Activity:
The finished copy must match the records exactly, except that it contains no pictures.

Stored entries:
########################################

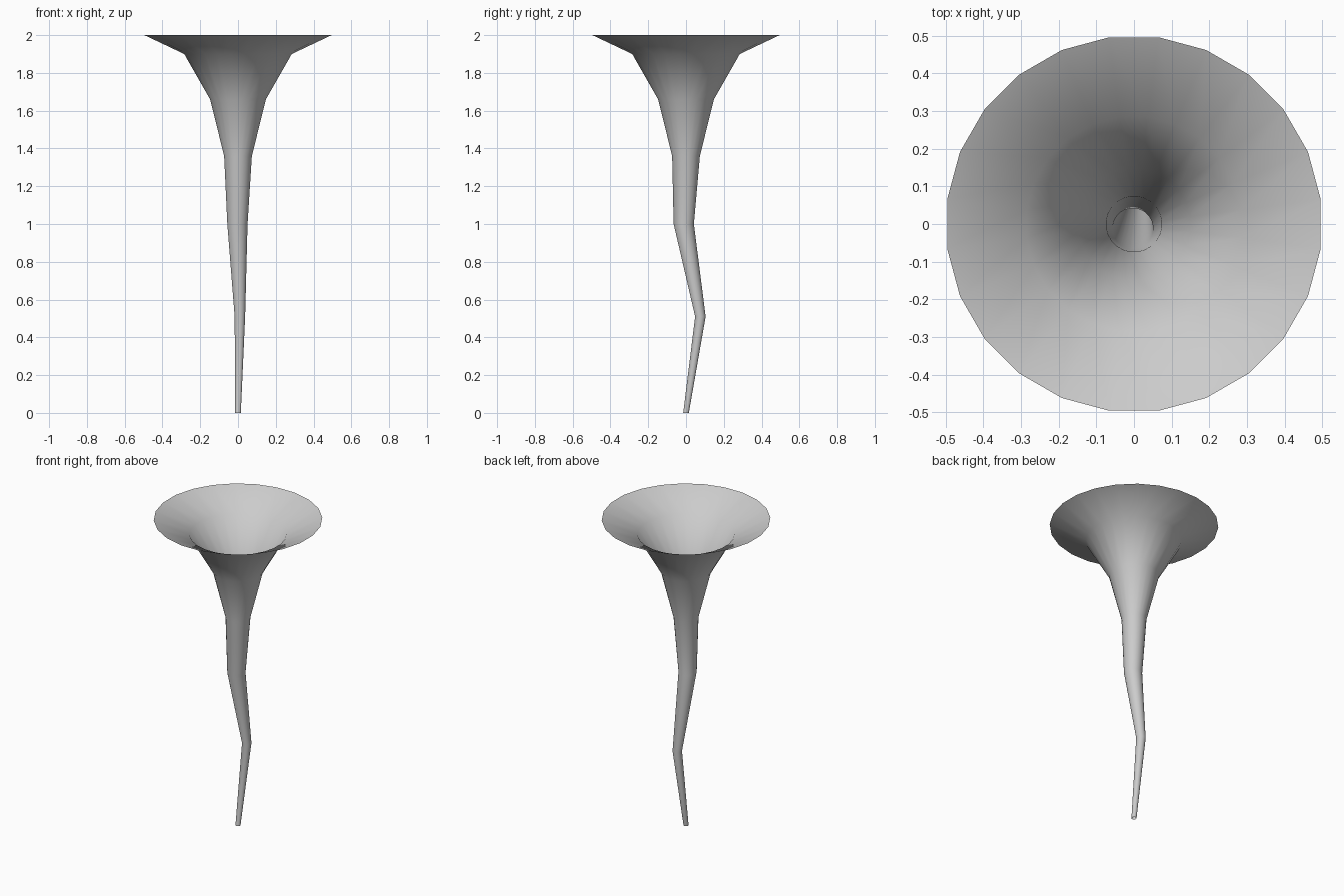
import bpy, bmesh, math

if "Cube" in bpy.data.objects:
    bpy.data.objects.remove(bpy.data.objects["Cube"])

SIDES = 24
# Rings along the bent stem and flared bell: x, y, z, radius
RINGS = [
    (0, 0, 0, 0.015),
    (0.01, 0.076, 0.51, 0.028),
    (-0.003, -0.012, 1.0, 0.054),
    (0, 0, 1.36, 0.074),
    (0, 0, 1.66, 0.149),
    (0, 0, 1.9, 0.287),
    (0, 0, 2.0, 0.5),
]


def ring(bm, x, y, z, r):
    angles = [2 * math.pi * (i + 0.5) / SIDES for i in range(SIDES)]
    return [bm.verts.new((x + r * math.cos(a), y + r * math.sin(a), z)) for a in angles]


# Open, single-skin trumpet with a crooked stem
bm = bmesh.new()
loops = [ring(bm, *p) for p in RINGS]
for low, high in zip(loops, loops[1:]):
    for i in range(SIDES):
        j = (i + 1) % SIDES
        bm.faces.new((low[i], low[j], high[j], high[i])).smooth = True
mesh = bpy.data.meshes.new("trumpet_flare")
bm.to_mesh(mesh)
bm.free()
flare = bpy.data.objects.new("trumpet_flare", mesh)
bpy.context.collection.objects.link(flare)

########################################

Answer for this exercise:
import bpy, bmesh, math

if "Cube" in bpy.data.objects:
    bpy.data.objects.remove(bpy.data.objects["Cube"])

SIDES = 24
# Rings along the bent stem and flared bell: x, y, z, radius
RINGS = [
    (0, 0, 0, 0.015),
    (0.01, 0.076, 0.51, 0.028),
    (-0.003, -0.012, 1.0, 0.054),
    (0, 0, 1.36, 0.074),
    (0, 0, 1.66, 0.149),
    (0, 0, 1.9, 0.287),
    (0, 0, 2.0, 0.5),
]


def ring(bm, x, y, z, r):
    angles = [2 * math.pi * (i + 0.5) / SIDES for i in range(SIDES)]
    return [bm.verts.new((x + r * math.cos(a), y + r * math.sin(a), z)) for a in angles]


# Open, single-skin trumpet with a crooked stem
bm = bmesh.new()
loops = [ring(bm, *p) for p in RINGS]
for low, high in zip(loops, loops[1:]):
    for i in range(SIDES):
        j = (i + 1) % SIDES
        bm.faces.new((low[i], low[j], high[j], high[i])).smooth = True
mesh = bpy.data.meshes.new("trumpet_flare")
bm.to_mesh(mesh)
bm.free()
flare = bpy.data.objects.new("trumpet_flare", mesh)
bpy.context.collection.objects.link(flare)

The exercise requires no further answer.